Economic data is rarely completely unambiguous. Against a range of strong data, some weak data can usually be found. This is also the case now. While the European Commission’s index of Economic Sentiment continues its upward trajectory, the authoritative German Ifo index of German business confidence fell from 115.9 in August to 115.2 in September. It was its second consecutive monthly drop. We need to keep a close eye on this. The divergence between the Ifo and the Commission’s Economic Sentiment index is unusual. One would not expect it to last long.
The US housing sector is also relatively weak. New home sales dropped to an annual pace of 560,000 in August, down from 580,000 in July and from a peak of 638,000 in March. They were also down from a year earlier. US consumer confidence was also a touch softer in September, though this was not material.
Perhaps somewhat more material is what is happening to metal prices. Many metal prices had risen since June. However, prices for copper, nickel, iron ore and coking coal have all eased during September. This may be short-term volatility, but it bears watching.

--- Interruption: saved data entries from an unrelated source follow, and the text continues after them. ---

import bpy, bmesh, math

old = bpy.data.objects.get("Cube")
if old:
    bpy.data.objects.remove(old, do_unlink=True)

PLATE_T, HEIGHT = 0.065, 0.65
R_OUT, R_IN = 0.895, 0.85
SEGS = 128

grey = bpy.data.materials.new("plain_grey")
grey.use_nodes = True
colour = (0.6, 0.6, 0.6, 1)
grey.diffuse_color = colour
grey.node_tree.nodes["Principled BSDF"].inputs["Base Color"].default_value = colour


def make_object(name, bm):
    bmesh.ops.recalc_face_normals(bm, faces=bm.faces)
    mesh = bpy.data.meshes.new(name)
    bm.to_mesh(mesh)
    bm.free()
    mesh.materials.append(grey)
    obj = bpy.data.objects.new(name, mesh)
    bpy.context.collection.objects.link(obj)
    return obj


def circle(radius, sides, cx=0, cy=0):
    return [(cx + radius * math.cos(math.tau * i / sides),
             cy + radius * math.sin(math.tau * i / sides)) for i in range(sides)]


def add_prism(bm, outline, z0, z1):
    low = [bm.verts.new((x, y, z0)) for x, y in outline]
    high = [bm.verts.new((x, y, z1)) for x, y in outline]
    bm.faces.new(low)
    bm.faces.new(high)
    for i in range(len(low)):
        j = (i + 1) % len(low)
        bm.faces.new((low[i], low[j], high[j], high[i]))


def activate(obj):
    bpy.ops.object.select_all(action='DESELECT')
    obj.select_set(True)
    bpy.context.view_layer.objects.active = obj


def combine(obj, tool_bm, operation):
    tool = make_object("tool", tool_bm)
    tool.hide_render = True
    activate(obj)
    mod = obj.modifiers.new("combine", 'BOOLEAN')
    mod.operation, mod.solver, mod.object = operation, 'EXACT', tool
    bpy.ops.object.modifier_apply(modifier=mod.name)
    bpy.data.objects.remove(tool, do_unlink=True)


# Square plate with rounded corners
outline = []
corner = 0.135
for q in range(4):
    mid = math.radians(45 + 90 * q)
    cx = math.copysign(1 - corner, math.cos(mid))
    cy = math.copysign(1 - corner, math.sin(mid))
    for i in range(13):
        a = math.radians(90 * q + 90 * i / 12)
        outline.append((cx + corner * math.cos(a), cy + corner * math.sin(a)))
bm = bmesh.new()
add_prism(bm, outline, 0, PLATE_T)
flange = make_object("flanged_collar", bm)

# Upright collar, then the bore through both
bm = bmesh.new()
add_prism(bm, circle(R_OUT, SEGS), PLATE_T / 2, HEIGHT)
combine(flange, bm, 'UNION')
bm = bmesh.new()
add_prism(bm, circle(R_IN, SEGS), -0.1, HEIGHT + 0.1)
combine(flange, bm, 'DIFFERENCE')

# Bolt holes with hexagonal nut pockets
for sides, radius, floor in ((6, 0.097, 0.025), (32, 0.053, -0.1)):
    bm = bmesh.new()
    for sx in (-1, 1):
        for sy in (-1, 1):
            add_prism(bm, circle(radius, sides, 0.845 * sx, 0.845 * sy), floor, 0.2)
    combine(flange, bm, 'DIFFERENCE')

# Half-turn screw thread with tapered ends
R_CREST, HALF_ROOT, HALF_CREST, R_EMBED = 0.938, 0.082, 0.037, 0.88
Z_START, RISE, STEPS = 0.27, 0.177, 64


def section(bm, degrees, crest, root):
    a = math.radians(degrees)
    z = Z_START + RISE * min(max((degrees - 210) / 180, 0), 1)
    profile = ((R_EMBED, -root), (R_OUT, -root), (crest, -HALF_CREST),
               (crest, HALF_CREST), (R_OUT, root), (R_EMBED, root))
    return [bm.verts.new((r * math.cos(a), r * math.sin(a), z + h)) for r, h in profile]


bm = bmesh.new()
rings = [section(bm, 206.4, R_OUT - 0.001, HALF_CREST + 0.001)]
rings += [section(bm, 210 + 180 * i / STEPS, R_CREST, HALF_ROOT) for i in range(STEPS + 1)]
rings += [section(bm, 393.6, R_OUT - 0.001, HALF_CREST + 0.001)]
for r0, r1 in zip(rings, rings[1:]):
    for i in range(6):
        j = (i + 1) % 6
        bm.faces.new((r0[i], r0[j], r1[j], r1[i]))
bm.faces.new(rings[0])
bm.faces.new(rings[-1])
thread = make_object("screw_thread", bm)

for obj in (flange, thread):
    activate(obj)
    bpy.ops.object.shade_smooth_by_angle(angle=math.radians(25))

When I weigh up all the evidence released in recent days, my conclusion is that it supports the view that global economic growth is accelerating, not slowing.

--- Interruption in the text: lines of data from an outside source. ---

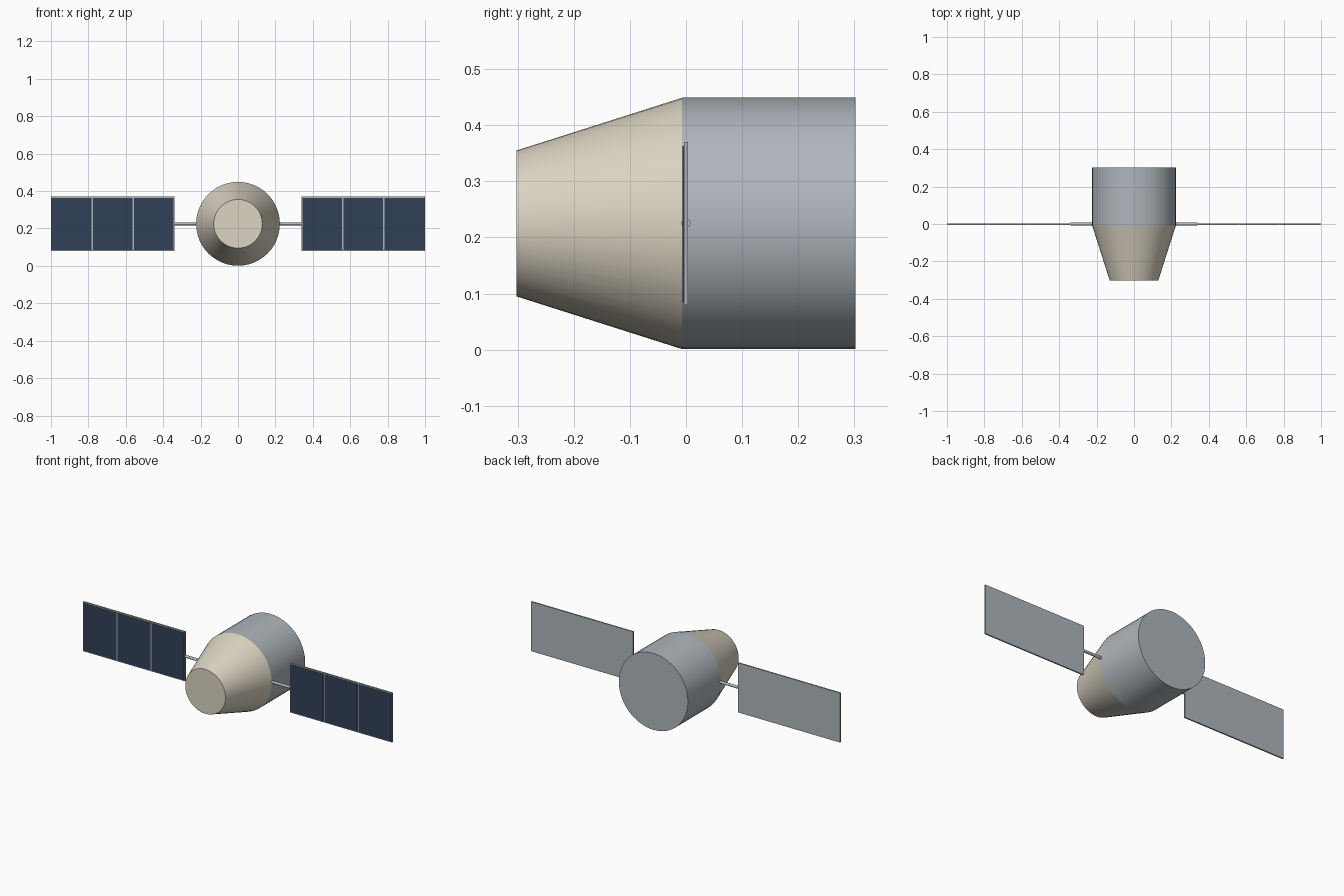
import bpy
import math
from mathutils import Vector

cube = bpy.data.objects.get("Cube")
if cube:
    bpy.data.objects.remove(cube, do_unlink=True)

MID = 0.225      # height of the craft's axis
RADIUS = 0.224   # service module radius


def material(name, rgb):
    m = bpy.data.materials.new(name)
    m.use_nodes = True
    m.diffuse_color = (*rgb, 1)
    m.node_tree.nodes["Principled BSDF"].inputs["Base Color"].default_value = (*rgb, 1)
    return m


cream = material("cream", (0.71, 0.66, 0.54))
grey = material("blue_grey", (0.43, 0.47, 0.50))
navy = material("navy", (0.03, 0.052, 0.095))


def finish(name, mat, smooth=False):
    obj = bpy.context.object
    obj.name = name
    obj.data.materials.append(mat)
    if smooth:
        bpy.ops.object.shade_smooth_by_angle(angle=math.radians(30))
    return obj


def tube(name, start, end, r_start, r_end, sides, mat):
    start, end = Vector(start), Vector(end)
    axis = end - start
    bpy.ops.mesh.primitive_cone_add(
        vertices=sides, radius1=r_start, radius2=r_end, depth=axis.length,
        location=(start + end) / 2, rotation=axis.to_track_quat("Z", "Y").to_euler())
    return finish(name, mat, True)


def box(name, low, high, mat):
    low, high = Vector(low), Vector(high)
    bpy.ops.mesh.primitive_cube_add(size=1, location=(low + high) / 2)
    bpy.context.object.scale = high - low
    bpy.ops.object.transform_apply(location=False, rotation=False, scale=True)
    return finish(name, mat)


# Body: tapered crew capsule ahead of a cylindrical service module
tube("crew_capsule", (0, -0.302, MID), (0, -0.007, MID), 0.13, RADIUS, 48, cream)
tube("service_module", (0, -0.007, MID), (0, 0.302, MID), RADIUS, RADIUS, 48, grey)

# Solar wings: strut, backing panel and three cell plates on each side
for side, s in (("left", 1), ("right", -1)):
    tube(f"{side}_strut", (s * 0.2, 0, MID), (s * 0.34, 0, MID), 0.008, 0.008, 16, grey)
    box(f"{side}_panel", (min(s * 0.34, s), -0.004, 0.08),
        (max(s * 0.34, s), 0.004, 0.37), grey)
    for i in range(3):
        centre = s * 0.67 + (i - 1) * 0.22
        box(f"{side}_cell_{i + 1}", (centre - 0.106, -0.006, 0.085),
            (centre + 0.106, -0.003, 0.363), navy)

Inflation weakness: transient or not, that is the question.
Eurozone headline inflation was unchanged from August at 1.5% in September. But the year-on-year rate of core inflation eased an inch from 1.2% to 1.1%. These numbers highlight that the ECB is struggling to meet its target, despite the economy growing very nicely. At least in Europe one can still argue that, despite solid economic growth, sufficient slack left in the economy is holding inflation down.

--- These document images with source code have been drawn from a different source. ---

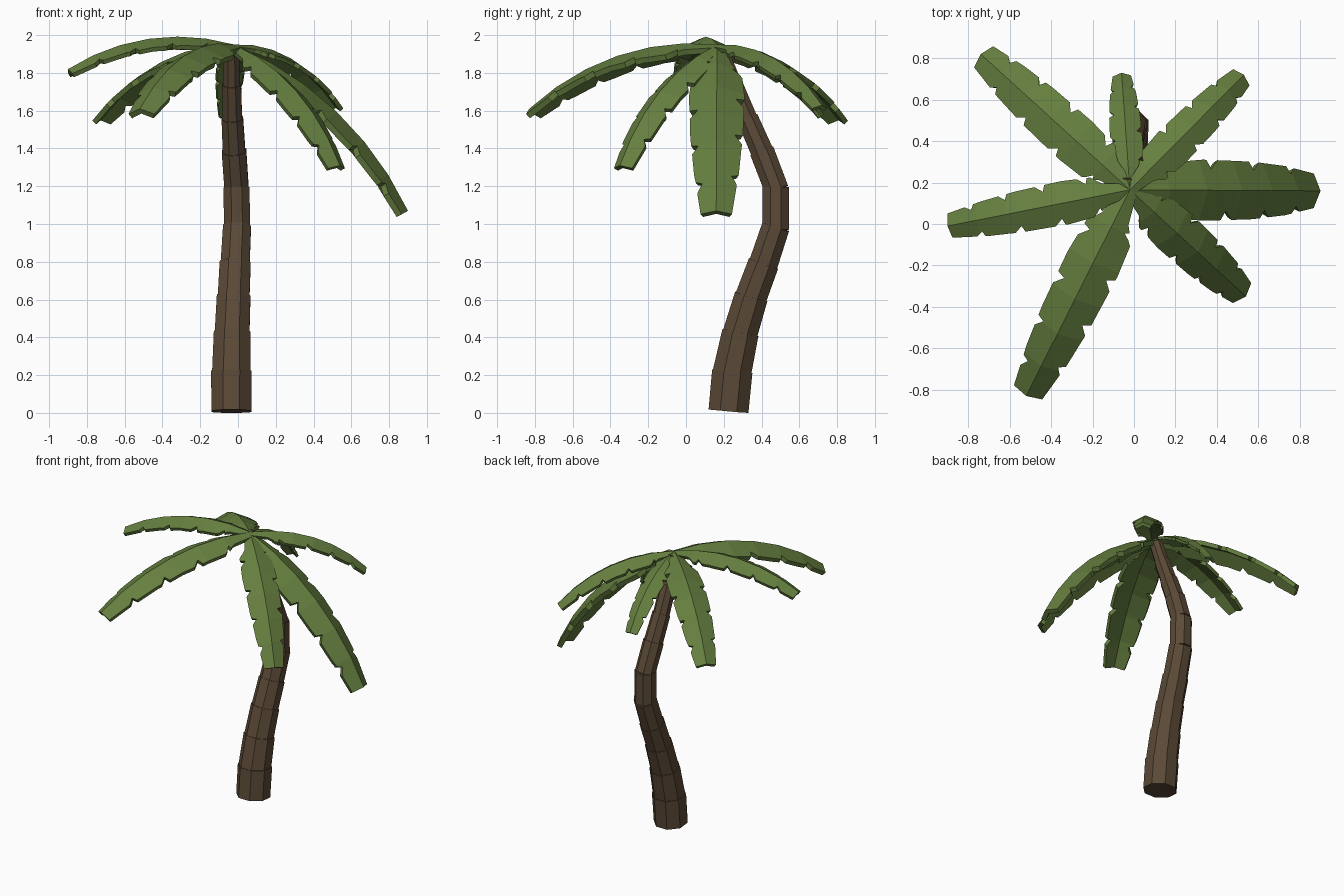
import bpy, bmesh, math
from mathutils import Vector

if "Cube" in bpy.data.objects:
    bpy.data.objects.remove(bpy.data.objects["Cube"])


def material(name, rgb):
    m = bpy.data.materials.new(name)
    m.diffuse_color = (*rgb, 1)
    m.use_nodes = True
    m.node_tree.nodes["Principled BSDF"].inputs["Base Color"].default_value = m.diffuse_color
    return m


bark = material("bark brown", (0.105, 0.068, 0.038))
leaf = material("leaf green", (0.13, 0.21, 0.05))


def add_object(name, bm, mat):
    mesh = bpy.data.meshes.new(name)
    bm.to_mesh(mesh)
    bm.free()
    mesh.materials.append(mat)
    ob = bpy.data.objects.new(name, mesh)
    bpy.context.collection.objects.link(ob)
    return ob


# Trunk: stacked eight-sided tapered segments along a bent path (x, y, z, half width)
path = [(-.035, .225, .008, .106), (-.035, .245, .22, .102), (-.031, .288, .425, .092),
        (-.023, .345, .615, .084), (-.015, .41, .79, .077), (-.005, .475, .985, .069),
        (-.008, .475, 1.195, .064), (-.021, .402, 1.385, .060), (-.03, .325, 1.56, .052),
        (-.034, .25, 1.74, .045), (-.036, .18, 1.925, .038)]
bm = bmesh.new()
for a, b in zip(path, path[1:]):
    pa, pb = Vector(a[:3]), Vector(b[:3])
    axis = (pb - pa).normalized()
    u = (Vector((1, 0, 0)) - axis * axis.x).normalized()
    v = axis.cross(u)
    rings = []
    over = axis * (0 if a is path[0] else .015)
    for p, r in ((pa - over, a[3]), (pb, b[3] + .005)):
        r /= math.cos(math.pi / 8)
        rings.append([bm.verts.new(p + r * (u * math.cos(t) + v * math.sin(t)))
                      for t in ((k + .5) * math.pi / 4 for k in range(8))])
    lo, hi = rings
    for k in range(8):
        bm.faces.new((lo[k], lo[(k + 1) % 8], hi[(k + 1) % 8], hi[k]))
    bm.faces.new(lo[::-1])
    bm.faces.new(hi)
for vert in bm.verts:
    vert.co.z = max(vert.co.z, 0)
add_object("trunk", bm, bark)

# Frond outline: half width relative to length, with notches torn in each edge
outline = [(0, .035), (.13, .065), (.19, .112), (.35, .124), (.6, .117), (.8, .1), (1, .07)]
notches = {1: (.17, .38, .60, .82), -1: (.22, .45, .66, .86)}


def half_width(t, side):
    for (t0, w0), (t1, w1) in zip(outline, outline[1:]):
        if t <= t1:
            w = w0 + (w1 - w0) * (t - t0) / (t1 - t0)
            break
    cut = 1
    for n in notches[side]:
        reach = .012 if t < n else .04
        cut = min(cut, .7 + .3 * abs(t - n) / reach)
    return w * cut


rows = {t for t, w in outline}
for side in notches:
    for n in notches[side]:
        rows |= {n - .012, n, n + .04}
SEGS = 6
rows = sorted(rows | {i / SEGS for i in range(SEGS + 1)})
crown = Vector((-.02, .165, 1.95))


def frond(name, tip, bend):
    """Folded leaf drooping along an arc from the crown to the tip."""
    d = Vector(tip) - crown
    flat = math.hypot(d.x, d.y)
    out = Vector((d.x / flat, d.y / flat, 0))
    across = Vector((-out.y, out.x, 0))
    pitch, bend = math.atan2(d.z, flat), math.radians(bend)
    step = d.length * math.sin(bend / 2 / SEGS) / math.sin(bend / 2)
    nodes, dirs = [crown.copy()], []
    for i in range(SEGS):
        a = pitch + bend / 2 - bend * (i + .5) / SEGS
        dirs.append(out * math.cos(a) + Vector((0, 0, math.sin(a))))
        nodes.append(nodes[-1] + dirs[-1] * step)
    length = step * SEGS
    fold = math.radians(24)
    bm = bmesh.new()
    grid = []
    for t in rows:
        i = min(int(t * SEGS + 1e-6), SEGS - 1)
        p = nodes[i] + dirs[i] * (t * SEGS - i) * step
        up = dirs[i].cross(across)
        row = [bm.verts.new(p)]
        for s in (1, -1):
            w = half_width(t, s) * length
            row.append(bm.verts.new(p + across * s * w * math.cos(fold) - up * w * math.sin(fold)))
        grid.append(row)
    for (c0, l0, r0), (c1, l1, r1) in zip(grid, grid[1:]):
        bm.faces.new((c0, c1, l1, l0))
        bm.faces.new((r0, r1, c1, c0))
    ob = add_object(name, bm, leaf)
    solid = ob.modifiers.new("thickness", 'SOLIDIFY')
    solid.thickness = .026 * length
    solid.offset = -1


# Seven fronds around the crown
for name, tip, bend in [
        ("east_frond", (.90, .16, 1.07), 42),
        ("northeast_frond", (.53, .72, 1.63), 50),
        ("north_frond", (-.06, .73, 1.58), 50),
        ("northwest_frond", (-.74, .82, 1.57), 45),
        ("west_frond", (-.90, -.01, 1.82), 48),
        ("southwest_frond", (-.52, -.83, 1.61), 45),
        ("southeast_frond", (.54, -.35, 1.31), 45)]:
    frond(name, tip, bend)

The situation in the US is more complicated. Unemployment is at a level that normally sets off wage inflation, oil prices and other commodity prices are have risen, the dollar has weakened and the Fed’s monetary policy is still accommodative. Nevertheless, core inflation has eased this year, against expectations. The Fed has taken the view that lower-than expected (core) inflation is a temporary phenomenon. However, weaker data for six months running is starting to look like a trend. The most recent data for the Fed’s favourite inflation measure, core-PCE, was, again, softer than expected. The yoy rate fell to 1.3%, from 1.4%. I have long expressed the view that this is largely driven by structural changes in the economy, related mainly to technology. In my opinion, there isn’t much the Fed can do about this, nor should they try. So the weaker-than-expected inflation numbers should not prevent the Fed from normalising monetary policy, but they should be aware that the new normal for interest rates is lower than it was in the past due to this low inflation.
China ending the embargo on coal imports from North Korea
Late last year, the UN announced an embargo on importing coal from North Korea. China is by far the biggest buyer of North Korean coal. So the effectiveness of such an embargo depends on compliance by China. China, indeed, completely stopped importing coal from North Korea in March. Chinese imports of North Korean coal remained zero for four months. As coal is one of the most important, if not the most important single export products for North Korea and China is its main export market, this must have hurt and must have led to a problem of foreign exchange in Pyongyang. But in August, China appears to have resumed these coal imports. This is all according the Chinese trade statistics. We think they are probably accurate. There is no way for us to find out why this is all happening. We are inclined to speculate that the coal export embargo was putting financial pressure on Pyongyang, which the Chinese may now have seeked to relieve. The resumption by China of coal imports from North Korea appears completely inconsistent with more recent news that China is actually increasing the pressure on North Korea. To be continued ……